photo by Jerome Vorus

There was never a Federal law prohibiting photography from public spaces like sidewalks, but in light of a recent lawsuit settlement by a photographer who was arrested after filming New York’s federal courthouse, Homeland Security has sent out a bulletin to federal employees clarifying the need not to disrupt people taking these types of pictures. From the document, “This Information Bulletin is being released to raise awareness of the public’s right to photograph the exterior of federally owned and leased facilities.”

But I suspect this won’t be the end of it. Officials are still allowed to question photographers, although strictly prohibited from seizing their property without due cause. Definitely an improvement but a possibly slippery slope. Which just brings us to the ever-worrisome trend of freedoms being eroded in this era of heightened security. While I realize the need for sensitivity, I just hope and wish that more time will be spent addressing legitimate threats rather than harassing citizens. In my own family, my mother, an avid boat nerd, was tailed by  Border Patrol and confronted when she took photos of the famous Sault Ste. Marie Bridge.

The Sault Ste Marie Bridge between Michigan and Canada

My brother was driving around lost in downtown DC (sounds familiar) when he was stopped for driving a box truck (his converted-ambulance tow vehicle) too close to the White House and was menacingly told not to answer his cell phone as it rang. It just erodes one’s pride in being a citizen when being treated with suspicion and sometimes hostility while basically minding their own business.Some balance must be struck between security needs and respect for a country’s people.
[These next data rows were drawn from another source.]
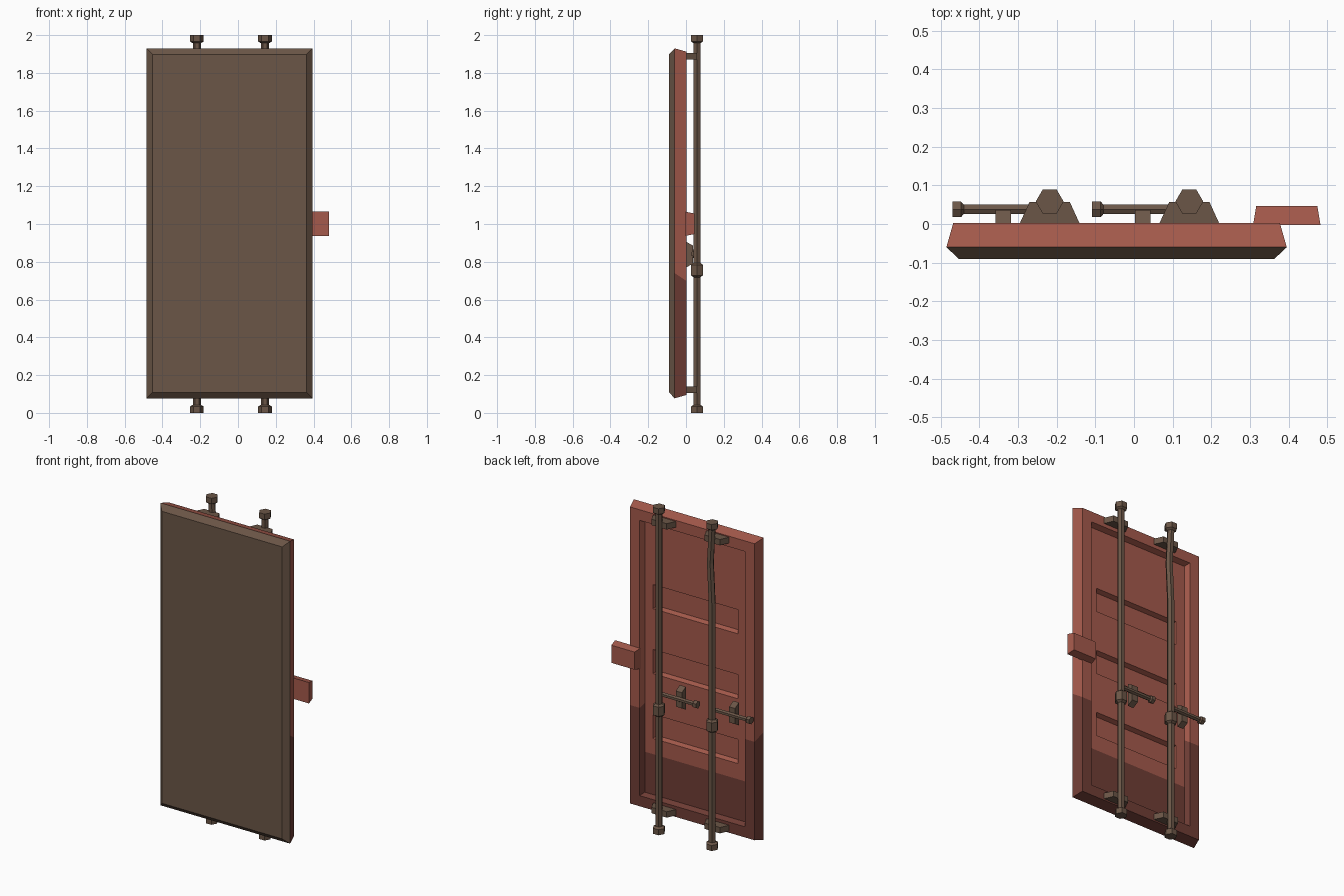
import bpy, bmesh, math
from mathutils import Vector

if "Cube" in bpy.data.objects:
    bpy.data.objects.remove(bpy.data.objects["Cube"])


def material(name, rgb):
    m = bpy.data.materials.new(name)
    m.diffuse_color = (*rgb, 1)
    m.use_nodes = True
    m.node_tree.nodes["Principled BSDF"].inputs["Base Color"].default_value = m.diffuse_color
    return m


red = material("red paint", (0.376, 0.102, 0.072))
dark = material("dark red paint", (0.162, 0.047, 0.036))
brown = material("brown metal", (0.147, 0.093, 0.063))


def finish(bm, name, mats):
    bmesh.ops.recalc_face_normals(bm, faces=bm.faces)
    me = bpy.data.meshes.new(name)
    bm.to_mesh(me)
    bm.free()
    for m in mats:
        me.materials.append(m)
    ob = bpy.data.objects.new(name, me)
    bpy.context.collection.objects.link(ob)
    return ob


def skin(bm, rings):
    """Bridge successive point rings and cap both ends; returns faces per band, then caps."""
    loops = [[bm.verts.new(p) for p in r] for r in rings]
    bands = []
    for a, b in zip(loops, loops[1:]):
        n = len(a)
        bands.append([bm.faces.new((a[i], a[(i + 1) % n], b[(i + 1) % n], b[i])) for i in range(n)])
    return bands, bm.faces.new(loops[0]), bm.faces.new(loops[-1])


def rect(x0, x1, z0, z1, y, dx=0, dz=0):
    return [(x0 + dx, y, z0 + dz), (x1 - dx, y, z0 + dz),
            (x1 - dx, y, z1 - dz), (x0 + dx, y, z1 - dz)]


def plate(name, x0, x1, z0, z1, h, dx, dz, mat):
    """Tapered block standing on the back of the door."""
    bm = bmesh.new()
    skin(bm, [rect(x0, x1, z0, z1, -0.002), rect(x0, x1, z0, z1, h, dx, dz)])
    return finish(bm, name, [mat])


def hex_bar(name, origin, axis, side, profile):
    """Six-sided bar from (distance, radius, sideways shift) stations."""
    o, a, s = Vector(origin), Vector(axis), Vector(side)
    t = a.cross(s)
    rings = []
    for d, r, shift in profile:
        c = o + a * d + s * shift
        rings.append([c + r * (s * math.cos(k * math.pi / 3) + t * math.sin(k * math.pi / 3))
                      for k in range(6)])
    bm = bmesh.new()
    skin(bm, rings)
    return finish(bm, name, [brown])


# door leaf: bevelled front, tapered sides, recessed back
bm = bmesh.new()
stations = [(-0.09, 0.032), (-0.06, 0), (0.003, 0.018), (0.003, 0.083), (-0.03, 0.095)]
bands, front, floor = skin(bm, [rect(-0.485, 0.395, 0.077, 1.93, y, i, i) for y, i in stations])
for f in bands[0] + [front]:
    f.material_index = 2
bmesh.ops.recalc_face_normals(bm, faces=bm.faces)


def cut(faces, co, no):
    geom = set(faces)
    for f in faces:
        geom.update(f.edges)
        geom.update(f.verts)
    bmesh.ops.bisect_plane(bm, geom=list(geom), plane_co=co, plane_no=no)


def floor_faces():
    return [f for f in bm.faces if all(abs(v.co.y + 0.03) < 1e-4 for v in f.verts)]


# paint line around the frame, then the lower one on the recessed panel
cut(bands[1] + bands[2] + bands[3], (0, 0, 0.70), Vector((0, 0.67, 1)).normalized())
slots = [0.59, 0.987, 1.385]
for z in [0.42] + [s + d for s in slots for d in (-0.074, 0.074)]:
    cut(floor_faces(), (0, 0, z), (0, 0, 1))
for x in (-0.33, 0.245):
    cut(floor_faces(), (x, 0, 0), (1, 0, 0))

# three sunken horizontal slots
sunk = []
for f in floor_faces():
    c = f.calc_center_median()
    if -0.33 < c.x < 0.245 and any(abs(c.z - s) < 0.03 for s in slots):
        sunk.append(f)
bmesh.ops.inset_individual(bm, faces=sunk, thickness=0.014, depth=-0.028)

# darker paint below the lines
for f in bm.faces:
    if f.material_index == 2:
        continue
    c = f.calc_center_median()
    panel = all(v.co.y < -0.029 for v in f.verts)
    f.material_index = int(c.z < (0.42 if panel else 0.70 - 0.67 * c.y))
finish(bm, "door_leaf", [red, dark, brown])

# lock plate overlapping the door edge
plate("lock_plate", 0.308, 0.482, 0.937, 1.065, 0.046, 0.008, 0.01, red)

# locking rods with their brackets, handles and latches
R, C = 0.021, 0.036
for side, x, bend in (("left", -0.218, 0.012), ("right", 0.143, 0)):
    hex_bar(side + "_locking_rod", (x, 0.058, 0), (0, 0, 1), (1, 0, 0), [
        (0, C, 0), (0.034, C, 0), (0.043, R, 0),
        (0.718, R, 0), (0.728, C, 0), (0.784, C, 0), (0.794, R, 0),
        (1.5, R, 0), (1.75, R, bend), (1.957, R, 0), (1.966, C, 0), (2, C, 0)])
    for end, z in (("bottom", 0.105), ("top", 1.87)):
        plate(f"{side}_{end}_bracket", x - 0.079, x + 0.079, z, z + 0.036, 0.057, 0.027, 0, brown)
    hex_bar(side + "_handle", (x, 0.038, 0.842), (-1, 0, 0), (0, 0, 1), [
        (0, 0.014, 0), (0.222, 0.014, 0), (0.229, 0.023, 0), (0.251, 0.023, 0)])
    plate(side + "_latch", x - 0.14, x - 0.1, 0.768, 0.908, 0.036, 0, 0.022, brown)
In the words of the photographer-activist Jerome Vorus, “I believe there is a good case to be made that having lots of cameras in the hands of citizens makes us more, rather than less, safe.”

What do you think? Have you ever been shoo’d away from photographing in a public space?